EXERCISE REQUIREMENTS ::
Each record, minus any picture, should be returned exactly as written.

DATA TO PROCESS ::
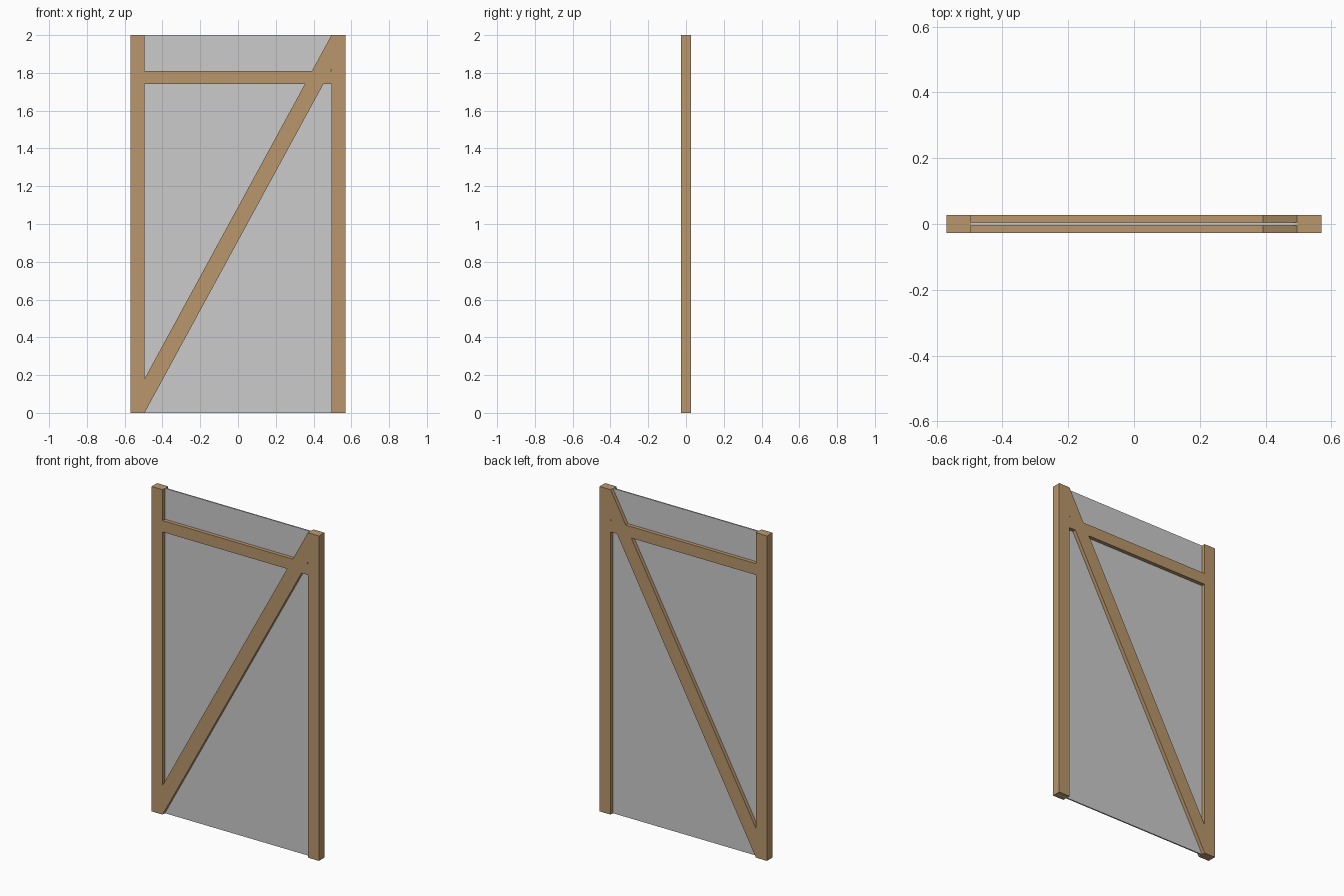
import bpy
import bmesh

if "Cube" in bpy.data.objects:
    bpy.data.objects.remove(bpy.data.objects["Cube"])

W, INNER, H, D = 0.57, 0.495, 2.0, 0.054   # outer/inner half width, height, timber depth

wood = bpy.data.materials.new("wood")
wood.diffuse_color = (0.49, 0.31, 0.15, 1.0)
wood.use_nodes = True
wood.node_tree.nodes["Principled BSDF"].inputs["Base Color"].default_value = wood.diffuse_color


def slab(name, outline, depth, mat=None):
    """Extrude an x/z outline symmetrically about y = 0."""
    bm = bmesh.new()
    face = bm.faces.new([bm.verts.new((x, -depth / 2, z)) for x, z in outline])
    ext = bmesh.ops.extrude_face_region(bm, geom=[face])
    moved = [v for v in ext["geom"] if isinstance(v, bmesh.types.BMVert)]
    bmesh.ops.translate(bm, verts=moved, vec=(0, depth, 0))
    bmesh.ops.recalc_face_normals(bm, faces=bm.faces)
    mesh = bpy.data.meshes.new(name)
    bm.to_mesh(mesh)
    bm.free()
    obj = bpy.data.objects.new(name, mesh)
    bpy.context.collection.objects.link(obj)
    if mat:
        mesh.materials.append(mat)
    return obj


def rect(x0, x1, z0, z1):
    return [(x0, z0), (x1, z0), (x1, z1), (x0, z1)]


# Upright posts
slab("left_post", rect(-W, -INNER, 0, H), D, wood)
slab("right_post", rect(INNER, W, 0, H), D, wood)

# Horizontal rail near the top
slab("cross_rail", rect(-INNER, INNER, 1.74, 1.81), D, wood)

# Diagonal brace, cut vertically where it meets the posts
slab("diagonal_brace", [(-INNER, 0), (INNER, 1.82), (INNER, H), (-INNER, 0.18)], D, wood)

# Thin infill sheet let into the posts
slab("infill_panel", rect(-0.56, 0.56, 0, H), 0.008)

EXERCISE RESPONSE ::
import bpy
import bmesh

if "Cube" in bpy.data.objects:
    bpy.data.objects.remove(bpy.data.objects["Cube"])

W, INNER, H, D = 0.57, 0.495, 2.0, 0.054   # outer/inner half width, height, timber depth

wood = bpy.data.materials.new("wood")
wood.diffuse_color = (0.49, 0.31, 0.15, 1.0)
wood.use_nodes = True
wood.node_tree.nodes["Principled BSDF"].inputs["Base Color"].default_value = wood.diffuse_color


def slab(name, outline, depth, mat=None):
    """Extrude an x/z outline symmetrically about y = 0."""
    bm = bmesh.new()
    face = bm.faces.new([bm.verts.new((x, -depth / 2, z)) for x, z in outline])
    ext = bmesh.ops.extrude_face_region(bm, geom=[face])
    moved = [v for v in ext["geom"] if isinstance(v, bmesh.types.BMVert)]
    bmesh.ops.translate(bm, verts=moved, vec=(0, depth, 0))
    bmesh.ops.recalc_face_normals(bm, faces=bm.faces)
    mesh = bpy.data.meshes.new(name)
    bm.to_mesh(mesh)
    bm.free()
    obj = bpy.data.objects.new(name, mesh)
    bpy.context.collection.objects.link(obj)
    if mat:
        mesh.materials.append(mat)
    return obj


def rect(x0, x1, z0, z1):
    return [(x0, z0), (x1, z0), (x1, z1), (x0, z1)]


# Upright posts
slab("left_post", rect(-W, -INNER, 0, H), D, wood)
slab("right_post", rect(INNER, W, 0, H), D, wood)

# Horizontal rail near the top
slab("cross_rail", rect(-INNER, INNER, 1.74, 1.81), D, wood)

# Diagonal brace, cut vertically where it meets the posts
slab("diagonal_brace", [(-INNER, 0), (INNER, 1.82), (INNER, H), (-INNER, 0.18)], D, wood)

# Thin infill sheet let into the posts
slab("infill_panel", rect(-0.56, 0.56, 0, H), 0.008)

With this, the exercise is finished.